Your Pathology Report

The pathology report is developed by a surgical pathologist who is specially trained and a critical member of the cancer management team. The surgical pathologist and members of the pathology team assist in defining the extent of the cancer, the tumor grade (low vs. high) and the potential for surgical removal of the tumor, as well as other histologic features of the tumor.

Although it is common for people diagnosed with cancer to have a pathology report, it is not typically shared with them. It is not a secret, and you can request a copy at any time. It is a behind-the-scenes document that helps guide your medical team as they diagnose and plan the treatment, which may include clinical trials, most likely to be effective for you.

Surgical biopsies obtain tissue or lymph nodes, and liquid biopsies use a sample of blood or other body fluid to characterize cancer cells contained in the blood or fluid and test for pieces of DNA that are released from tumor cells. Once a biopsy of a tumor is taken, the specimen is sent to be examined by a specially trained doctor called a surgical pathologist, or by a molecular or genomic pathologist.

The pathologist studies the specimen with and without a microscope, documents its size, describes its location and appearance, and performs special testing, such as molecular testing. Those tests may include cytogenetics studies, flow cytometry and immunohistochemistry. Testing for microsatellite instability (MSI) and tumor mutational burden (TMB) may be included. These tests assess the number of genetic mutations in a tumor. Specific molecular tests are used for certain biomarkers.

Your pathologist may review tests on cells that are present in bodily fluids, such as urine, cerebrospinal fluid (the fluid around the brain and spinal cord), sputum (mucus from the lungs), peritoneal (abdominal cavity) fluid, pleural (chest cavity) fluid, cervical/vaginal smears, and bone marrow.

The pathologist prepares the pathology report containing the primary results, which is a final diagnosis of your cancer. Secondary (or incidental) findings are medically meaningful but unrelated to the reason for testing, and may also be included in the report. Secondary findings may include genetic risks for future disease, carrier status (carrying a gene for, but not exhibiting, a condition) and findings related to differences in how you may process medications.

The format of a pathology report may be different for each facility but generally includes the following categories.

Clinical history: Contains a brief summary of essential clinical information provided to the surgical pathologist by the oncology team when submitting a specimen for analysis.

Gross description: Includes the color, weight and size of a tissue sample as seen by the naked eye.
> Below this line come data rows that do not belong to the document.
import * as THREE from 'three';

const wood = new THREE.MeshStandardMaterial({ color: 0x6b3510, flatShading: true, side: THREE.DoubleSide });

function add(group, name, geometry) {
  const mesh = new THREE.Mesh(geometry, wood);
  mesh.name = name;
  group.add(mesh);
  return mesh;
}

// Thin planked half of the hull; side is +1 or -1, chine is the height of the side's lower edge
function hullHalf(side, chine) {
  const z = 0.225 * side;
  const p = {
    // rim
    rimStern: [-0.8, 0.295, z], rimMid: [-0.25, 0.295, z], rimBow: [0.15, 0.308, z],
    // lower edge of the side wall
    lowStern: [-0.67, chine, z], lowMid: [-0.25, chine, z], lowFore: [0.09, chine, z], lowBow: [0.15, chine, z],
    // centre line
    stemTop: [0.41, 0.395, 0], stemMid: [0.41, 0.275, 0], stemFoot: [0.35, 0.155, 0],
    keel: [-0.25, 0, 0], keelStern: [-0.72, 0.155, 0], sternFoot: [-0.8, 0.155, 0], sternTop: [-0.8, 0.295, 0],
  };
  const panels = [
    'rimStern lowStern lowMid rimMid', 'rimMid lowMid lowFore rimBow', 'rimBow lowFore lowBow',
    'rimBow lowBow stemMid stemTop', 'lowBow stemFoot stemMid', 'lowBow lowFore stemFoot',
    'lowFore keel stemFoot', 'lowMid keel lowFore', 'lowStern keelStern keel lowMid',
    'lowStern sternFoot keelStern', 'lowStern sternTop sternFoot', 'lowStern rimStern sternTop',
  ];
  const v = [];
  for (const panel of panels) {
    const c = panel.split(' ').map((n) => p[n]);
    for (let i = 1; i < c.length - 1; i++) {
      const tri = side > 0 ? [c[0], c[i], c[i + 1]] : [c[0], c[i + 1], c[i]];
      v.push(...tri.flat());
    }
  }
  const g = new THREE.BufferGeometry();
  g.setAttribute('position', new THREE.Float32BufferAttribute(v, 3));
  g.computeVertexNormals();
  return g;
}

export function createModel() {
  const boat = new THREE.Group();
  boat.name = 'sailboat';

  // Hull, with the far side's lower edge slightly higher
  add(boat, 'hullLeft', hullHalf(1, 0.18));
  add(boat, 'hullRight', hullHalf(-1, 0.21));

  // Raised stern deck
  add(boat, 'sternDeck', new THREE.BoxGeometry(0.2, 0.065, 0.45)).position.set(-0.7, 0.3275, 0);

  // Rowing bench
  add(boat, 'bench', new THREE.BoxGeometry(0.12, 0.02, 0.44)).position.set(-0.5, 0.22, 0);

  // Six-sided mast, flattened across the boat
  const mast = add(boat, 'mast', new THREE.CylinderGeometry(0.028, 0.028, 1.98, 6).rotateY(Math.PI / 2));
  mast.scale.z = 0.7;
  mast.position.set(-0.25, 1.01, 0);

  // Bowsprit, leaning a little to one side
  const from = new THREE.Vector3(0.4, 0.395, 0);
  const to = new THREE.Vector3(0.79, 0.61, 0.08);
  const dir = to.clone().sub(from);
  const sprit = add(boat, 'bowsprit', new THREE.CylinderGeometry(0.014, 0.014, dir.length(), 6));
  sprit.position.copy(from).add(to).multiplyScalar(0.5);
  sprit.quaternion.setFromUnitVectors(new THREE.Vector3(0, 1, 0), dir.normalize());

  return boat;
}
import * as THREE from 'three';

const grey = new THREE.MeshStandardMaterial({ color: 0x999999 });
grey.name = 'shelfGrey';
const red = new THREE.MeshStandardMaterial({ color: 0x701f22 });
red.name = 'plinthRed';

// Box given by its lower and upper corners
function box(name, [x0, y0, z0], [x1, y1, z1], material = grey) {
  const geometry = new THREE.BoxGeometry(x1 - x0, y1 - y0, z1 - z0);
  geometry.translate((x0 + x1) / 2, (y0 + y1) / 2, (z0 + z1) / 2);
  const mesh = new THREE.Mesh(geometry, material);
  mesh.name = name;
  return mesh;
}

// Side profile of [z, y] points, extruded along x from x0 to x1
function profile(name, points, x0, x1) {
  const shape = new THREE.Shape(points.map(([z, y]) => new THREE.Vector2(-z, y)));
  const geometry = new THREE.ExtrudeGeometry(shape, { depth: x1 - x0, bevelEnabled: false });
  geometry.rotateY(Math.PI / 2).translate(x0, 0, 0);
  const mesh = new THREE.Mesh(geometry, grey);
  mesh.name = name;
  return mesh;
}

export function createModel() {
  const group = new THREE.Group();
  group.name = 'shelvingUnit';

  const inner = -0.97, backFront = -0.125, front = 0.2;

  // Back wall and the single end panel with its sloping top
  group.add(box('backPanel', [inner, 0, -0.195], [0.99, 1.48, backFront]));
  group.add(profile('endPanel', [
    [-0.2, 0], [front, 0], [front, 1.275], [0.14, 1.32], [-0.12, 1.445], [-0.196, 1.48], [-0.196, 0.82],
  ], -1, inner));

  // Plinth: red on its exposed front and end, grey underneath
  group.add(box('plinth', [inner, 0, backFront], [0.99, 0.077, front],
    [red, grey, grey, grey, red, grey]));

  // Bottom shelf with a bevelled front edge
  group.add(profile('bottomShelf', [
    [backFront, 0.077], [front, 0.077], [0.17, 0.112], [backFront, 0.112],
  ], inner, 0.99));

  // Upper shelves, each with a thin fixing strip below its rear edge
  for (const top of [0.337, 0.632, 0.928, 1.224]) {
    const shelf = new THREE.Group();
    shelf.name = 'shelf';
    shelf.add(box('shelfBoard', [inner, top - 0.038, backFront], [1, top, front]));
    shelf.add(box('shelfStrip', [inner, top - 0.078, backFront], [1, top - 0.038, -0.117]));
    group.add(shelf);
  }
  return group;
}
It may also include the shape of the tissue sample and any visible abnormalities. Also documented are the site(s) from where the tissue was taken, the number of samples taken and whether any lymph nodes were removed.

Microscopic description: Includes information about the appearance of the cells after they have been stained and viewed under the microscope. Staining helps identify different cells and tissues and provides important information about the pattern and shape of cells, the structure of the tissue, the type and number of cells seen in the tissue sample, how abnormal the cells look (also called the tumor grade), and whether there are notable cell features (such as their arrangement and behavior).

Histologic grade: Based on how closely the tumor cells resemble normal cells.

Surgical margins: Indicate whether cancer cells are found in the normal tissue around the edges of the tumor. If they are, additional treatment (surgery or radiation therapy, for example) may be needed.

Extent of invasion: Shows the other nearby structures affected by the tumor. This is a factor in staging and determining treatment.

Lymph node status: Indicates whether the cancer has spread and helps determine how extensive the cancer is.